The Orthodox monk is a model of composure. His long black beard, black habit and gentle nervous smile somehow out of place in this tense, industrial town.
Religious symbols are bearing the brunt of the violence
Father German, abbot of the Monastery of the Archangel, near Prizren, was in Mitrovica by chance when the violence spread across Kosovo.
He could only listen in dismay to the news that his monastery, built in 1352, had been destroyed on Tuesday night and his fellow monks evacuated by German K-For troops.
Now he waits quietly in the hope of a K-For escort back to Prizren to rejoin his brothers.
He is adamant that the Serbs and the Serbian Orthodox Church will not leave Kosovo.
He does not blame all Albanians for the latest violence, only those he called the extremists.
And he blames the international community for not tackling those radical elements in the Albanian community long ago.
"This is worse than 1999," he says - the year Nato bombed Kosovo and the rest of Serbia and forced Serb forces to withdraw from Kosovo.
He says 126 churches and monasteries in Kosovo have been damaged or destroyed in the five years since, and 22 more in the last three days alone.
The other Serbs in Mitrovica are more easily recognisable than Father German.
Nebojsa, a lawyer sitting in the offices of the Serbian National Council, close to the heavily guarded bridge in the town, is one example.
"Some of us have guns," he admits when pressed on the issue. "We will defend ourselves like any other people would."
But he hopes it will not come to that, and the international reinforcements flooding into Kosovo will re-impose order.
In Serbia there is already much debate about how this latest upsurge of violence, in which Serbs are clearly the main victims, will influence debate on the future status of Kosovo.
Some analysts believe the violence could accelerate Kosovo's independence from Serbia.
But Serbs who have long felt that Belgrade has done too little to champion Serb rights in the province, are basking in the new importance of the Kosovo issue and clearly see an opportunity now to save Kosovo for Serbia.
For many Serbs it is also a consolation, albeit a small one, not to be the pariahs of the international community for once and to feel some international compassion for their plight.
Albanian leaders in Kosovo have appealed to their own community to end the violence immediately, so far with little apparent effect.
KOSOVO: KEY DATES
24 Sept 1998: Nato issues ultimatum to Milosevic to stop crackdown on Kosovo Albanians
24 Mar 1999: Nato begins air strikes against Yugoslavia over Kosovo
10 June 1999: Air strikes suspended after Milosevic agrees to withdraw troops. UN approves peace plan for Kosovo, establishes K-for peace force
11 June 1999: Nato troops enter Kosovo
10 Dec 2003: UN unveils road map on conditions Kosovo must meet by mid-2005 for talks on final status
17 Mar 2004: Serbs and Albanians clash in the worst violence seen since 1999
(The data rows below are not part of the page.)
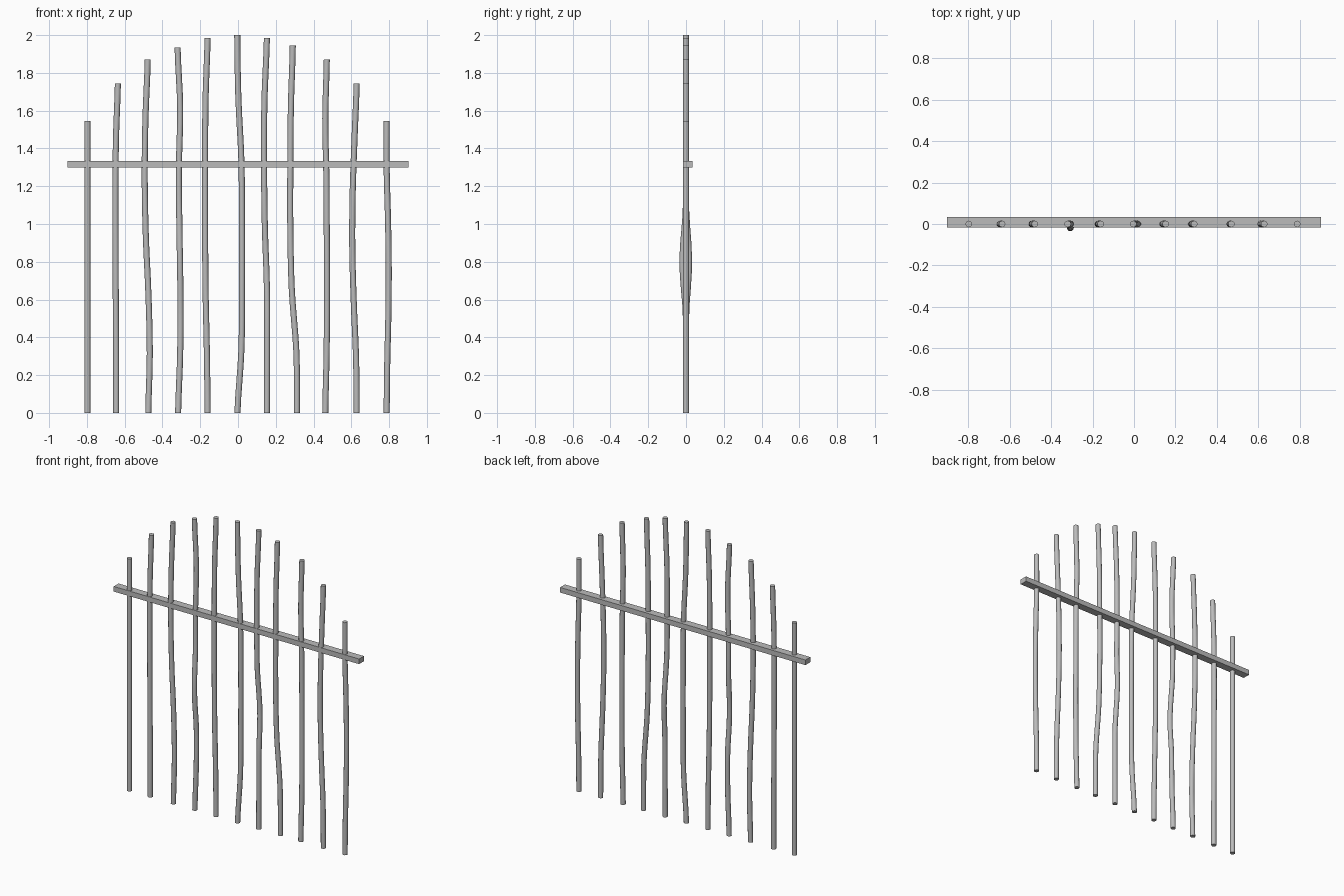
import bpy, bmesh, math

if "Cube" in bpy.data.objects:
    bpy.data.objects.remove(bpy.data.objects["Cube"], do_unlink=True)

RADIUS = 0.016
SIDES = 12
SAMPLES = 24

# One grey metal for everything
metal = bpy.data.materials.new("grey metal")
metal.use_nodes = True
grey = (0.5, 0.5, 0.5, 1)
metal.diffuse_color = grey
metal.node_tree.nodes["Principled BSDF"].inputs["Base Color"].default_value = grey


def add_object(name, bm):
    bmesh.ops.recalc_face_normals(bm, faces=bm.faces)
    mesh = bpy.data.meshes.new(name)
    bm.to_mesh(mesh)
    bm.free()
    mesh.materials.append(metal)
    obj = bpy.data.objects.new(name, mesh)
    bpy.context.collection.objects.link(obj)
    return obj


def smooth_value(knots, t):
    """Catmull-Rom value through evenly spaced knots, t from zero to one."""
    last = len(knots) - 1
    i = min(int(t * last), last - 1)
    u = t * last - i
    a, b, c, d = (knots[min(max(k, 0), last)] for k in range(i - 1, i + 3))
    return b + u * ((c - a) + u * ((2*a - 5*b + 4*c - d) + u * (3*(b - c) + d - a))) / 2


def bent_bar(name, x, top, drift, bulge):
    """Round upright whose centre drifts sideways (thousandths) and bulges in depth."""
    bm = bmesh.new()
    rings = []
    for s in range(SAMPLES + 1):
        t = s / SAMPLES
        z = top * t
        cx = x + smooth_value(drift, t) / 1000
        near = max(0, 1 - abs(z - 0.8) / 0.32)
        cy = bulge * math.sin(near * math.pi / 2) ** 2
        rings.append([bm.verts.new((cx + RADIUS * math.cos(a), cy + RADIUS * math.sin(a), z))
                      for a in (math.tau * k / SIDES for k in range(SIDES))])
    for low, high in zip(rings, rings[1:]):
        for k in range(SIDES):
            n = (k + 1) % SIDES
            bm.faces.new((low[k], low[n], high[n], high[k]))
    bm.faces.new(rings[0])
    bm.faces.new(rings[-1])
    obj = add_object(name, bm)
    bpy.ops.object.select_all(action='DESELECT')
    obj.select_set(True)
    bpy.context.view_layer.objects.active = obj
    bpy.ops.object.shade_smooth_by_angle(angle=math.radians(40))


# Uprights from right to left: base x, height, sideways drift, depth bulge
bars = [
    (-0.797, 1.545, (0, 0), 0),
    (-0.645, 1.745, (0, 0, -2, -3, -4, -1, 9), 0),
    (-0.48, 1.87, (5, 13, 6, -8, -14, -10, 2), 0),
    (-0.31, 1.935, (-7, 4, 5, 0, -3, 4, -10), -0.019),
    (-0.17, 1.985, (9, 5, -2, -4, -4, -2, 9), 0),
    (0.01, 2, (-13, 8, 11, 11, 8, -8, -14), 0),
    (0.145, 1.985, (8, 9, 8, -3, -7, -5, 8), 0.016),
    (0.29, 1.945, (22, 19, -5, -13, -13, -10, 0), 0),
    (0.465, 1.87, (-3, 4, 6, 5, 3, -3, 5), 0),
    (0.62, 1.745, (8, 5, -7, -15, -13, -3, 8), 0),
    (0.79, 1.545, (-3, 0, 6, 8, 4, -3, -3), 0),
]
for number, bar in enumerate(bars, 1):
    bent_bar(f"upright_bar_{number}", *bar)

# Flat crossbar threaded by the uprights
bm = bmesh.new()
bmesh.ops.create_cube(bm, size=1)
bmesh.ops.scale(bm, verts=bm.verts, vec=(1.804, 0.051, 0.034))
bmesh.ops.translate(bm, verts=bm.verts, vec=(0, 0.0085, 1.317))
add_object("crossbar", bm)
The one exception was when the prime minister of the PISG - provisional institutions of self government - Bajran Rezhepi, and several of his ministers, were reported to have successfully persuaded one Albanian crowd to disperse as it prepared to march on the Serb village of Caglavica.
One of the underlying causes of the violence is clearly widespread impatience on the Albanian side with the lack of progress towards independence.
They accuse the international community of making one excuse after another to delay talks on the final status of the province.
Back in Mitrovica, Father German says this is not a religious war but an ethnic conflict. Nationalism is to blame, he says.
Elsewhere in the Balkans, many will recognise this explanation from their own experience.